Back when the crop was legal, Bourbon County was a leading producer of hemp in the state, Butler said. Within Kentucky soil, Butler said there are high amounts of limestone which are important in growing horses and hemp.
Similar to how limestone in soil strengthens a horses bones, the minerals make the soil richer and help hemp grow strong, she said.
Organic hemp, Butler explained, is different from conventional hemp in how it’s grown. To cultivate organic hemp, no chemicals or weed repellent are involved and the land is relatively undisturbed. To plant her several acres, only sowing and disking the land was required.
Butler was attracted to hemp because it’s sustainable and has little impact on the environment. Additionally, Butler said Patagonia appeared to be a good match because it would allow her to work with a major brand while maintaining her organic values.
In comparison to tobacco or other materials, which require a lot of chemicals and are harsh on the land, hemp grown for fiber and grain has a low impact on the earth. Additionally, using hemp fibers for clothing reduces the amount of plastic or synthetic fibers that end up in a landfill.
“Think about how much Americans change their wardrobe, and things that are made just with those synthetic materials,” Butler said. “Using a hemp product, we’re using a source that’s actually derived from the earth, grown and made back into a product that can break down easily.”
Unlike plants such as cotton, which only uses the flower for fibers, the entire hemp plant — fiber, grain and cannabinoid — can be used.
Through a pilot project, Butler said she is trying to see if all three forms of the plant can be sustainably harvested at once from 20 acres of her hemp field. She said growing cannabinoids, which make CBD oil, is more labor-intensive because it must be picked by hand, similar to tobacco. Additionally, she said there is a very specific time to harvest so the flower does not lose potency.
A hemp revolution
The state has earned a national reputation for its hemp programs from the success of local farmers, said Quarles. Companies like Patagonia are looking to Kentucky because of the quality of hemp fiber.
In 2019, the agriculture department approved 1,035 applications to cultivate around 42,000 acres of industrial hemp. Additionally, 2.9 million square feet of greenhouse space was approved for hemp cultivation.
Just 33 acres were approved and planted in 2014, the first growing year. Since then, the number of acres dedicated to hemp cultivation has grown exponentially.
While hemp recently has become most recognized for producing CBD oil, the uses of hemp are abundant. Forbes reported there are 50,000 uses for hemp, ranging from large-scale commercial purposes to personal health.

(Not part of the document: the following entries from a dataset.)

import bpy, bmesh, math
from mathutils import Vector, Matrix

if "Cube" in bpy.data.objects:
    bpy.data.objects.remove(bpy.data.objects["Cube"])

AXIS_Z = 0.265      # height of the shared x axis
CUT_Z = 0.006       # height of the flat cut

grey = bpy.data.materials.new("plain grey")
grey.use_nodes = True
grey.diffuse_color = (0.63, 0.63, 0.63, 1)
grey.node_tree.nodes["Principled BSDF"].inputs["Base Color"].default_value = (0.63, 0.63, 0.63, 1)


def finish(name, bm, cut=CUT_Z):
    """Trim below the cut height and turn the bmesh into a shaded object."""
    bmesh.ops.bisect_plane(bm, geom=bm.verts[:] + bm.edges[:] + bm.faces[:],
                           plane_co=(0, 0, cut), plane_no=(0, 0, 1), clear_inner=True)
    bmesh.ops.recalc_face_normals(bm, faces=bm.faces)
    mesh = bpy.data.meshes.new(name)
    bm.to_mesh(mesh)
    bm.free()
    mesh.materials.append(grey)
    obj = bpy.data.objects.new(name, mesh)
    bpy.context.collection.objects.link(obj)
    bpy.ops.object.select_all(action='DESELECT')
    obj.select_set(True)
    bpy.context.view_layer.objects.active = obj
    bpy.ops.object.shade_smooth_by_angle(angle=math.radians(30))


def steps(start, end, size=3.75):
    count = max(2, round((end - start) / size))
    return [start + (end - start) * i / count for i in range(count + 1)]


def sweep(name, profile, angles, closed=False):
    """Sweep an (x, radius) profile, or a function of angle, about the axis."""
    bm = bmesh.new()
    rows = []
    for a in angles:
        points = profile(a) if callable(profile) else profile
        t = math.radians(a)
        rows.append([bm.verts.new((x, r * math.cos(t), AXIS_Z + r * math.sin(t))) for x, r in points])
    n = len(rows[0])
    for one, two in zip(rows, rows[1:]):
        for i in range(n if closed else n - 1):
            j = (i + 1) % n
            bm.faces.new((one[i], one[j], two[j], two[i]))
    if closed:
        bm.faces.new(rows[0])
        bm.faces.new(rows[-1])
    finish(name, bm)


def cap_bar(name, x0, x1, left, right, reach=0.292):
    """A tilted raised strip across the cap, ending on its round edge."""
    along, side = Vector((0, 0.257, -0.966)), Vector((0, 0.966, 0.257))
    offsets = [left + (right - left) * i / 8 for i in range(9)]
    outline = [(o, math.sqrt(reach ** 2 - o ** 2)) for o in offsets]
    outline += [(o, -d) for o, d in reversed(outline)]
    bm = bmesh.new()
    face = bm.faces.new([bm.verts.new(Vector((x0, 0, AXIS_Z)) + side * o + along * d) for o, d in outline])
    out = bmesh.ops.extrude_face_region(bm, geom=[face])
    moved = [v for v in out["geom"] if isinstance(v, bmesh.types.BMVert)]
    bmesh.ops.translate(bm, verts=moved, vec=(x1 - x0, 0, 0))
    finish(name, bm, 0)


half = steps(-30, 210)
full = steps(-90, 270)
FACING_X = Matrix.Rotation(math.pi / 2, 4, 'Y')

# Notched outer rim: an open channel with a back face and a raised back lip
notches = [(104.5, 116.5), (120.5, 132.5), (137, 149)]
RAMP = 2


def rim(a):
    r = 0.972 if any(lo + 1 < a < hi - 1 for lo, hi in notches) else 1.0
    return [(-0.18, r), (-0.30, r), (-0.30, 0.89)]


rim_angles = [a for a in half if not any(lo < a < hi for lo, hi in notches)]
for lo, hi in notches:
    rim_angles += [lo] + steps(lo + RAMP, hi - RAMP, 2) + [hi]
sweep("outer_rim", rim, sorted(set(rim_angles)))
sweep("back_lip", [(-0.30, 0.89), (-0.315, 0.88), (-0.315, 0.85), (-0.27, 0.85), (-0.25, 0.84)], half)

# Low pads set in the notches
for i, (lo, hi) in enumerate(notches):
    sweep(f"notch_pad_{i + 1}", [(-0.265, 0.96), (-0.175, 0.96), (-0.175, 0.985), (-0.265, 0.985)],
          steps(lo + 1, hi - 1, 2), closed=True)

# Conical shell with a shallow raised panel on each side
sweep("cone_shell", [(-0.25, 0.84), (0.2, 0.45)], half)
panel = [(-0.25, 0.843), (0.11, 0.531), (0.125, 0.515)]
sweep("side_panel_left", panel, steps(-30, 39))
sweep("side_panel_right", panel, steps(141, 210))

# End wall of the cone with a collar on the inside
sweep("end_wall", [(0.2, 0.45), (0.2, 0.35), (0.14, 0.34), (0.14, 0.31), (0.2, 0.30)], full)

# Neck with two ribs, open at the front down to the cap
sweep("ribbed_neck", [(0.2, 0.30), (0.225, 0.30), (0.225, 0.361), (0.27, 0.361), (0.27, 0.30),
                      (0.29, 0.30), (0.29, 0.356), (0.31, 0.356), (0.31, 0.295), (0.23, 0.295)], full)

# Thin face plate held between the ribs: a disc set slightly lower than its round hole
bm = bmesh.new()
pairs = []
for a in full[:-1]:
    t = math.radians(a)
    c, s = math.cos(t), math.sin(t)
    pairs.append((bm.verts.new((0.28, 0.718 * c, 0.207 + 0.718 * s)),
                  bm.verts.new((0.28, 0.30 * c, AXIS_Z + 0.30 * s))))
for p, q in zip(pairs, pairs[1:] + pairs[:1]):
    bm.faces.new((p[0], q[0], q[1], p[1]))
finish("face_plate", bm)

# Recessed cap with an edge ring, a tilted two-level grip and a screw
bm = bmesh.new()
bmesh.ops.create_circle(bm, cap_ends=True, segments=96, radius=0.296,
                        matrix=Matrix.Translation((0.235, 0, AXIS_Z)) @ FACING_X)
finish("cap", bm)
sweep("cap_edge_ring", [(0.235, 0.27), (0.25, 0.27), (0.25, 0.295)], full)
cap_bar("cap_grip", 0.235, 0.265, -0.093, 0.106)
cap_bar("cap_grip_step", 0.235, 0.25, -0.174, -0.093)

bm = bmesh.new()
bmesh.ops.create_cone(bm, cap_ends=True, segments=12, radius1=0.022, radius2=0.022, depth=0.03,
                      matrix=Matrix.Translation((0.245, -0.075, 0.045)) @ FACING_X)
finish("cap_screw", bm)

Quarles said he expects $100 million worth of Kentucky grown and processed hemp products to be sold this year in the United States. He added the crop can attract hemp production companies to the state, but progress in hemp production has also encouraged locals to develop their own companies.
“If any state is going to benefit from the economic development of hemp, why not Kentucky, it’s natural home?” Quarles said.
The commissioner’s support is helping to remove the stigma associated with hemp, Butler said.
“Oh, I’m enjoying the revolution,” Butler said.
Nevertheless, there are still rigorous processes and requirements in place for hemp farmers, Butler said.
She said she had to essentially “give up her rights,” and acknowledge that police could come to her farm at any point to check the fields. Additionally, she had to provide the exact coordinates of the hemp field because marijuana and hemp give off the same infrared light detectable by police helicopters.
As hemp becomes more accepted in the state, Butler said she thinks the crop has potential to be a top product, similar to tobacco. She explained tobacco gained popularity when hemp was made illegal. Now that there are more limitations on tobacco, hemp could be an alternative for farmers.
“Paris Kentucky is about to make the map,” Butler assured.